“We had an amazing three day strategic retreat that ended with some very actionable initiatives to drive our enrollment membership and donations. This wasn’t some pie in the sky strategy, but a series of projects that all had concrete action steps. I can’t tell you how good I felt about it as the new President stepping in to lead this organization.”
But alas, that feeling wasn’t going to last long. A while after that strategic retreat they entered their budget cycle. Everyone went back to the way budgeting had always been done… taking last year’s spending and adding X%… haggling over dollars… negotiating and horse trading.
The well crafted strategy and action plans they worked so hard on became victims of the budget process.

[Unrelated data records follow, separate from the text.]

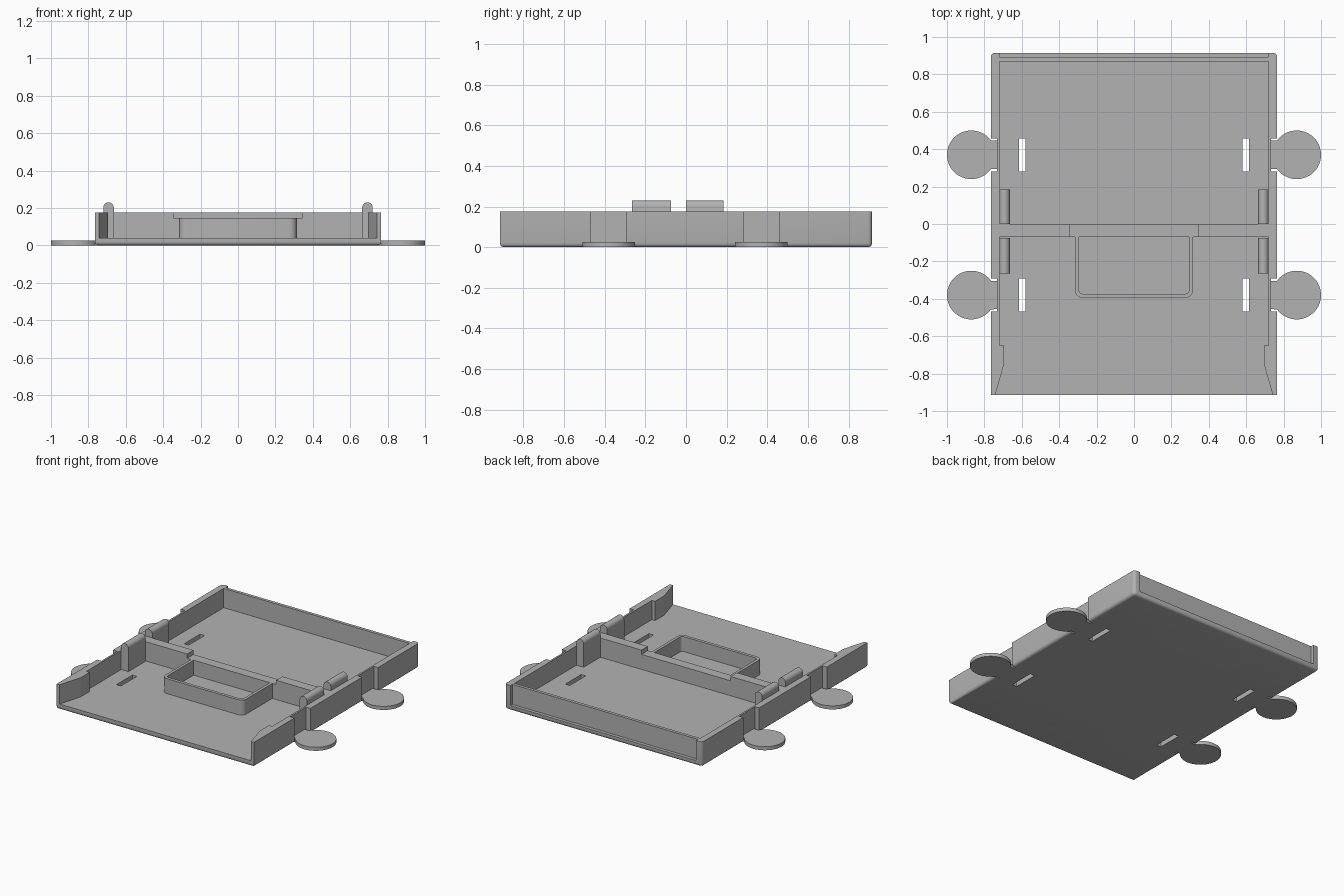
import bpy, bmesh
from math import pi, sin, cos

if "Cube" in bpy.data.objects:
    bpy.data.objects.remove(bpy.data.objects["Cube"])

grey = bpy.data.materials.new("grey plastic")
grey.use_nodes = True
COLOUR = (0.45, 0.45, 0.45, 1)
grey.diffuse_color = COLOUR
grey.node_tree.nodes["Principled BSDF"].inputs["Base Color"].default_value = COLOUR

WALL_TOP, FLOOR_TOP = 0.175, 0.04
SIDES = {"left": 1, "right": -1}


def prism(name, points, low, high, axis="z"):
    """Extrude a 2D outline: (x, y) along z, or (x, z) along y."""
    bm = bmesh.new()
    place = (lambda a, b: (a, b, low)) if axis == "z" else (lambda a, b: (a, low, b))
    base = bm.faces.new([bm.verts.new(place(a, b)) for a, b in points])
    shift = (0, 0, high - low) if axis == "z" else (0, high - low, 0)
    top = bmesh.ops.extrude_face_region(bm, geom=[base])["geom"]
    bmesh.ops.translate(bm, vec=shift, verts=[v for v in top if isinstance(v, bmesh.types.BMVert)])
    bmesh.ops.recalc_face_normals(bm, faces=bm.faces)
    mesh = bpy.data.meshes.new(name)
    bm.to_mesh(mesh)
    bm.free()
    obj = bpy.data.objects.new(name, mesh)
    bpy.context.collection.objects.link(obj)
    mesh.materials.append(grey)
    return obj


def rect(x0, x1, y0, y1):
    return [(x0, y0), (x1, y0), (x1, y1), (x0, y1)]


def arc(cx, cy, r, start, end, steps):
    return [(cx + r * cos(start + (end - start) * i / steps),
             cy + r * sin(start + (end - start) * i / steps)) for i in range(steps + 1)]


def bevel(obj, rule, width):
    bm = bmesh.new()
    bm.from_mesh(obj.data)
    edges = [e for e in bm.edges if rule(*[v.co for v in e.verts])]
    bmesh.ops.bevel(bm, geom=edges, offset=width, segments=4, profile=0.5, affect="EDGES")
    bm.to_mesh(obj.data)
    bm.free()


def cut(obj, cutter):
    cutter.hide_render = True
    cutter.hide_set(True)
    mod = obj.modifiers.new("cut", "BOOLEAN")
    mod.operation, mod.solver, mod.object = "DIFFERENCE", "EXACT", cutter


def smooth(obj):
    bpy.ops.object.select_all(action="DESELECT")
    obj.select_set(True)
    bpy.context.view_layer.objects.active = obj
    bpy.ops.object.shade_smooth_by_angle(angle=pi / 6)


# Tray body: rounded underside and rear corners
tray = prism("tray", rect(-0.765, 0.765, -0.915, 0.915), 0, WALL_TOP)
bevel(tray, lambda a, b: (a.z < 0.01 and b.z < 0.01)
      or (a.y > 0.9 and b.y > 0.9 and abs(a.x - b.x) < 0.01), 0.02)
smooth(tray)

# Open-fronted cavity with flared cheeks at the mouth
half = [(0.755, -0.97), (0.742, -0.915), (0.695, -0.75), (0.695, -0.65), (0.72, -0.65), (0.72, 0.87)]
cavity = half + [(-x, y) for x, y in reversed(half)]
cut(tray, prism("cavity_cutter", cavity, FLOOR_TOP, 0.4))

# Shallow panel recess in the outside of the back wall
cut(tray, prism("back_recess_cutter", rect(-0.72, 0.72, 0.892, 1), 0.035, 0.4))

# Side notches, floor slots, tabs and pegs
for side, s in SIDES.items():
    for place, y in {"back": 0.37, "front": -0.38}.items():
        label = f"{side}_{place}"
        notch = rect(s * 0.732, s * 0.9, y - 0.088, y + 0.088)
        cut(tray, prism(label + "_notch_cutter", notch, -0.1, 0.4))
        slot = rect(s * 0.58, s * 0.615, y - 0.088, y + 0.088)
        cut(tray, prism(label + "_slot_cutter", slot, -0.1, 0.1))

        # Round tab joined by a short neck
        neck = [(0.725, y + 0.075), (0.725, y - 0.075)]
        disc = arc(0.87, y, 0.13, -0.8 * pi, 0.8 * pi, 48)
        tab = prism(label + "_tab", [(s * a, b) for a, b in neck + disc], 0, 0.025)
        smooth(tab)

    for place, (y0, y1) in {"back": (0, 0.185), "front": (-0.265, -0.075)}.items():
        dome = arc(s * 0.692, 0.202, 0.028, 0, pi, 12)
        outline = [(s * 0.692 - 0.028, 0.03), (s * 0.692 + 0.028, 0.03)] + dome
        smooth(prism(f"{side}_{place}_peg", outline, y0, y1, "y"))

# Cross wall with a lowered middle
ridge = [(-0.725, 0.03), (0.725, 0.03), (0.725, WALL_TOP), (0.345, WALL_TOP), (0.345, 0.145),
         (-0.345, 0.145), (-0.345, WALL_TOP), (-0.725, WALL_TOP)]
prism("cross_wall", ridge, -0.07, 0, "y")


# U-shaped pocket wall in front of the cross wall
def u_path(x, y, r):
    right = [(x, -0.065)] + arc(x - r, y + r, r, 0, -pi / 2, 6)
    return right + [(-a, b) for a, b in reversed(right)]


pocket = u_path(0.315, -0.395, 0.04) + u_path(0.295, -0.373, 0.02)[::-1]
smooth(prism("pocket_wall", pocket, 0.03, 0.145))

“When the CFO handed me the budget, the first question I had was, ‘Where’s the strategy’? All I saw was a P&L with a list of accounts in it. There was a column for the budget, and other columns for last year and the latest forecast and all these comparisons. Lots of numbers… but no projects, no initiatives, no strategy.”
The truth was there was no way of reviewing the budget and seeing if the initiatives were all properly funded. In fact, many of them weren’t funded at all. Ouch. The President concluded he didn’t have the right CFO. Double ouch.
I don’t want to get into all of the mechanics of setting up Excel budget templates with tabs for initiatives, and how you need to write linked formulas to overlay that spending on the master template, but I can sympathize with anyone who’s tried to do it.
It ain’t easy. But here’s what happens when we don’t link the strategy to the budget. We don’t budget what’s important. And if we don’t budget what’s important, the entire value of the planning process gets destroyed. We should put our pencils down and refuse to do it. It’s little more than a mechanical exercise. I don’t even think it actually accomplishes its secondary purpose (to cap spending).
So here’s the bottom line. Figure out how you’re going to budget projects and initiatives (and overlay them on base spending). Build your budget review sessions around them. Make sure that what’s important is what gets budgeted.
If you’re already struggling with Excel hell and a complicated nest of spreadsheets, then maybe it’s time to ask for help.